I thought of two things that teachers — one high school, one college — said to me years ago while I was taking pictures.
1). High School Art Class. We were making (egads! how 70’s; how embarrassing) yarn wall hangings. I designed something that would compliment my mother’s newly decorated powder room, which was wallpapered in a pink and apple green plain. (As I said: it was the 70’s.) He said that he understood my desired to make something that matched, but that I would never understand color if I thought those two ugly colors ever co-existing naturally.
2). College photo-journalism class. Instructor insisted that if anything was worth one shot, it was worth an entire roll of film. He didn’t have an answer when questioned if that meant 12, 24, or 36 frames. If you had a roll of 36, and you only shot 12, your grade would still be reduced. As a poor student who could barely afford film, much less photographic paper, I had a difficult time following this rule.
I never disagreed with my art teacher about the aesthetic value of pink and bright green. In fact, I don’t really like either color that much and together I think it is a rather putrid combination. Yet, I thought that if what he had expounded ad nauseum about the color wheel was right, if I had understood anything that he had lectured about, those two colors did sort of “go together”.
As for the “shoot an entire role” theory, I think that is what kept me from experimenting much with my 35mm SLR film camera. For years I thought that I couldn’t afford photography because I could never “waste” an entire role on one subject. While film was expensive, and Henri Cartier-Bresson famously stated that “Your first 10,000 photographs are your worst.” and that We seldom take great pictures. You have to milk the cow a lot and get lots of milk to make a little piece of cheese, I could have benefited from multiple chances to explore photographing one object in several ways. Now, with a digital camera, I’ve been able to shoot multiple shots — in differing angles, in different light, at different distances, with different camera settings — badly photographed photos are only a second away from the delete key.

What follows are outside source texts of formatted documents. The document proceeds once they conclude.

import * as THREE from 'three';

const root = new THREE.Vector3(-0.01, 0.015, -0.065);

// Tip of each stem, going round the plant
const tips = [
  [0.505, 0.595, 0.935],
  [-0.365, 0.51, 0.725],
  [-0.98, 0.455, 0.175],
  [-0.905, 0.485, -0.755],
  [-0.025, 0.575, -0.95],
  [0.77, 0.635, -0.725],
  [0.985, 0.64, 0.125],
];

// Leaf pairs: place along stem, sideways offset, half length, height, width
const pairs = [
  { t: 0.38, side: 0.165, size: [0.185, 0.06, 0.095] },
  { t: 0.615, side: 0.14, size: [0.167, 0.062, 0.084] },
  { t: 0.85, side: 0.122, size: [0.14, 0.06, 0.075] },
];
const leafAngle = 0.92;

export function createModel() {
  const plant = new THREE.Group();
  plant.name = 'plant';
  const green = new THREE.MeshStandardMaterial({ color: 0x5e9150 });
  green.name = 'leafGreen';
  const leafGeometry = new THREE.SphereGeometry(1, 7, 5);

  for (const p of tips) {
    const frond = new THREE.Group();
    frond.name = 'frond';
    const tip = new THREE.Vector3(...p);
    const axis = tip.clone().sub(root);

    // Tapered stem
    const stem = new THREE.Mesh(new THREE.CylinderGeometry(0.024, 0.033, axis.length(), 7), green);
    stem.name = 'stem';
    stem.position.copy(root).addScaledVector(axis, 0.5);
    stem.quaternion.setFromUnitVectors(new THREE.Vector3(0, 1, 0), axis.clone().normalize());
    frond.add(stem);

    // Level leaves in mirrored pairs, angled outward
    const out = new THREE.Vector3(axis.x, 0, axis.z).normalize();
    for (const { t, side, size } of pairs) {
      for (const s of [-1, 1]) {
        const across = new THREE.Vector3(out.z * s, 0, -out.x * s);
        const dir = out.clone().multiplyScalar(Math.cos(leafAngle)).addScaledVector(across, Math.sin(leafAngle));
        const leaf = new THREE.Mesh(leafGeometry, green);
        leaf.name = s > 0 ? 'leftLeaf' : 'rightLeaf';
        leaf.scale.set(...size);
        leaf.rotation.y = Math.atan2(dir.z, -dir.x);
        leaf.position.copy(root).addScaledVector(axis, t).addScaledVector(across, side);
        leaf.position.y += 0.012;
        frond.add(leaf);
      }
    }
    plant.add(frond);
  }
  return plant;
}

As for the pink and green: see for yourself. They do co-exist. How about that!